“Troll’s, a bar in Chapel Hill, was a favorite hangout for inexpensive pitchers of beer—and pinball,” Nate says. “There’s a pinball museum in Seattle I’ve taken my children to. I try to instill my love of pinball in them since it’s something we could enjoy together as I get older.”

Despite what may seem like a lot of daydreaming about Chapel Hill, Nate is kept busy as a researcher and Professor of Neurology at the University of Washington School of Medicine. After graduating from UNC with his MD in 1996, he moved out to Seattle to do his medical internship in Neurology and became board certified in Sleep Medicine. He’s been there ever since. In addition, he’s served on the board of the American Academy of Sleep Medicine and even served as president for a period of time.

For those of us who are unfamiliar with his field, Nate shares one important piece of advice. “Prioritize sleep in your life for optimal health,” he warns. “Adults should regularly be getting at least 7 hours of sleep to be as awake, alert, and effective in their lives as possible.”

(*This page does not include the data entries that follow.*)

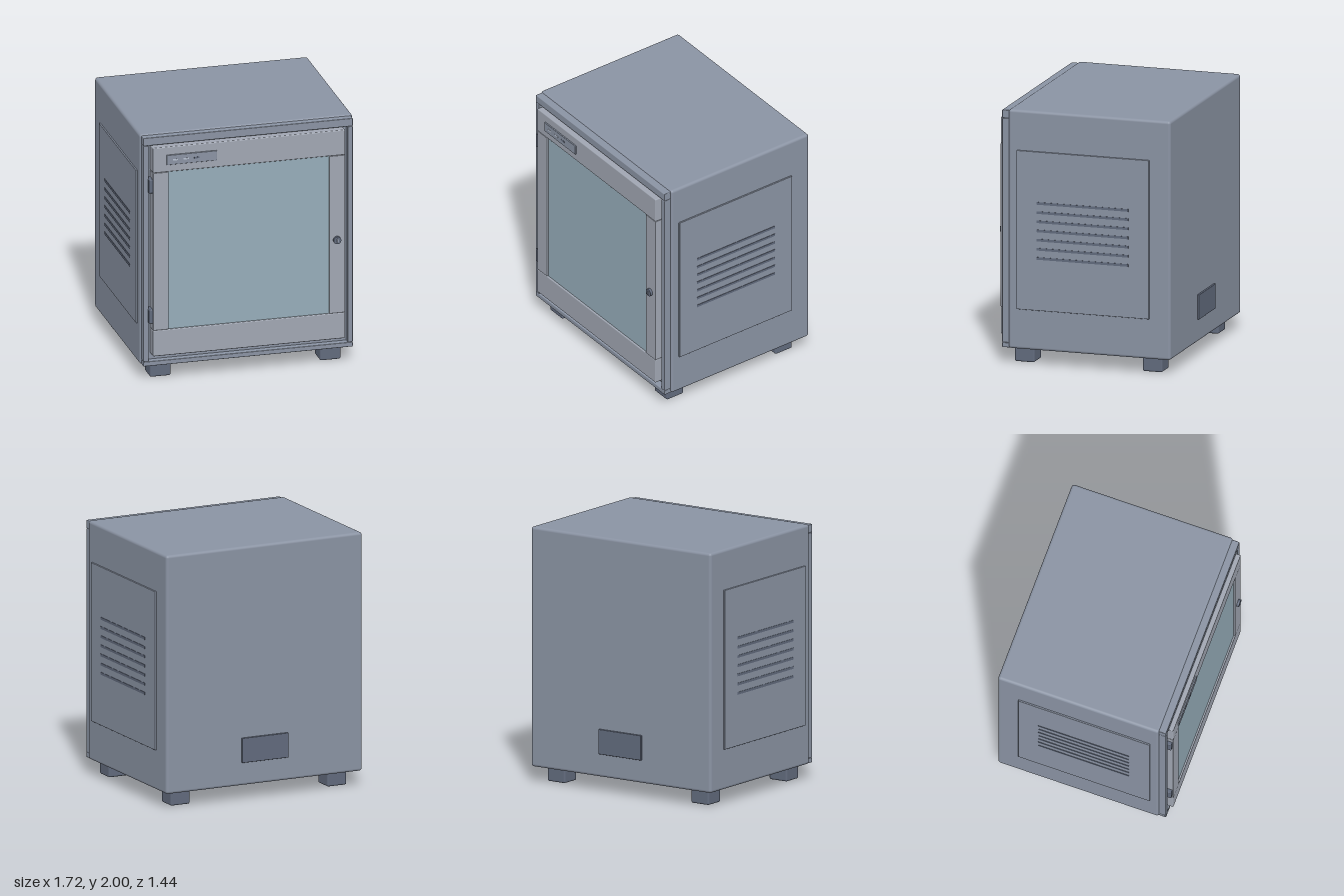
import * as THREE from 'three';
import { RoundedBoxGeometry } from 'three/addons/geometries/RoundedBoxGeometry.js';

const paint = (color) => new THREE.MeshStandardMaterial({ color });
const shellGrey = paint(0x8a93a3);
const doorGrey = paint(0xa0a6b2);
const darkGrey = paint(0x616a7c);
const glassBlue = paint(0x96acb9);
const lightGrey = paint(0xb9c2d2);

export function createModel() {
  const model = new THREE.Group();

  // Box given by its limits on each axis, optionally with rounded edges
  function box(name, [x0, x1], [y0, y1], [z0, z1], material, radius = 0) {
    const size = [x1 - x0, y1 - y0, z1 - z0];
    const geometry = radius
      ? new RoundedBoxGeometry(...size, 3, radius)
      : new THREE.BoxGeometry(...size);
    const mesh = new THREE.Mesh(geometry, material);
    mesh.name = name;
    mesh.position.set((x0 + x1) / 2, (y0 + y1) / 2, (z0 + z1) / 2);
    model.add(mesh);
    return mesh;
  }

  // Cabinet shell
  box('cabinetBody', [-0.845, 0.845], [0.12, 2], [-0.705, 0.605], shellGrey, 0.022);

  // Raised frame around the door
  const frameZ = [0.58, 0.66];
  box('frameTop', [-0.832, 0.832], [1.925, 1.99], frameZ, shellGrey, 0.006);
  box('frameBottom', [-0.832, 0.832], [0.122, 0.16], frameZ, shellGrey, 0.006);
  for (const s of [-1, 1]) {
    const xs = [s * 0.79, s * 0.832].sort((a, b) => a - b);
    box('frameSide', xs, [0.16, 1.925], frameZ, shellGrey, 0.006);
  }

  // Door: two rails, two stiles and a glass pane set slightly back
  const doorZ = [0.6, 0.695];
  box('doorTopRail', [-0.765, 0.762], [1.71, 1.915], doorZ, doorGrey, 0.008);
  box('doorBottomRail', [-0.765, 0.762], [0.21, 0.422], doorZ, doorGrey, 0.008);
  box('doorHingeStile', [-0.765, -0.64], [0.422, 1.71], doorZ, doorGrey, 0.005);
  box('doorLockStile', [0.635, 0.762], [0.422, 1.71], doorZ, doorGrey, 0.005);
  box('glassPane', [-0.645, 0.64], [0.415, 1.715], [0.64, 0.682], glassBlue);

  // Hinges
  for (const y of [0.535, 1.6]) {
    box('hinge', [-0.795, -0.76], [y - 0.057, y + 0.057], [0.605, 0.688], darkGrey, 0.008);
  }

  // Display with three indicators
  box('displayPanel', [-0.66, -0.26], [1.77, 1.85], [0.685, 0.706], shellGrey, 0.004);
  [-0.59, -0.505, -0.42].forEach((x, i) => {
    box('indicator', [x - 0.021, x + 0.021], [1.804, 1.816], [0.7, 0.7075],
      i < 2 ? lightGrey : darkGrey);
  });

  // Lock with a key slot
  const lock = new THREE.Mesh(new THREE.CylinderGeometry(0.03, 0.03, 0.024, 32), darkGrey);
  lock.name = 'doorLock';
  lock.rotation.x = Math.PI / 2;
  lock.position.set(0.695, 1.022, 0.702);
  model.add(lock);
  box('keySlot', [0.691, 0.699], [1.009, 1.035], [0.705, 0.72], lightGrey);

  // Side panels with louvres
  for (const s of [-1, 1]) {
    const span = (a, b) => [s * a, s * b].sort((p, q) => p - q);
    box('sidePanel', span(0.83, 0.857), [0.435, 1.685], [-0.535, 0.535], shellGrey, 0.004);
    for (let i = 0; i < 7; i++) {
      const y = 0.847 + i * 0.0722;
      box('louvre', span(0.85, 0.86), [y - 0.01, y + 0.01], [-0.37, 0.37], darkGrey);
    }
  }

  // Plate on the back
  box('backPlate', [-0.2, 0.2], [0.3, 0.495], [-0.72, -0.69], darkGrey, 0.004);

  // Feet
  for (const x of [-0.675, 0.675]) {
    for (const z of [-0.53, 0.503]) {
      box('foot', [x - 0.083, x + 0.083], [0, 0.135], [z - 0.08, z + 0.08], darkGrey, 0.014);
    }
  }

  return model;
}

Most of all, though, Nate’s hope for other brothers is that they got as much as he did out of his years at Sigma Phi Epsilon. He encourages brothers to reach out to him on twitter @sleepdocwatson or by emailing This email address is being protected from spambots. You need JavaScript enabled to view it..

Did Sigma Phi Epsilon have a profound impact on your life, too? You can honor your experience by making a gift to ensure our legacy lives on. You can also contact our editor to share your story, much like Nate did.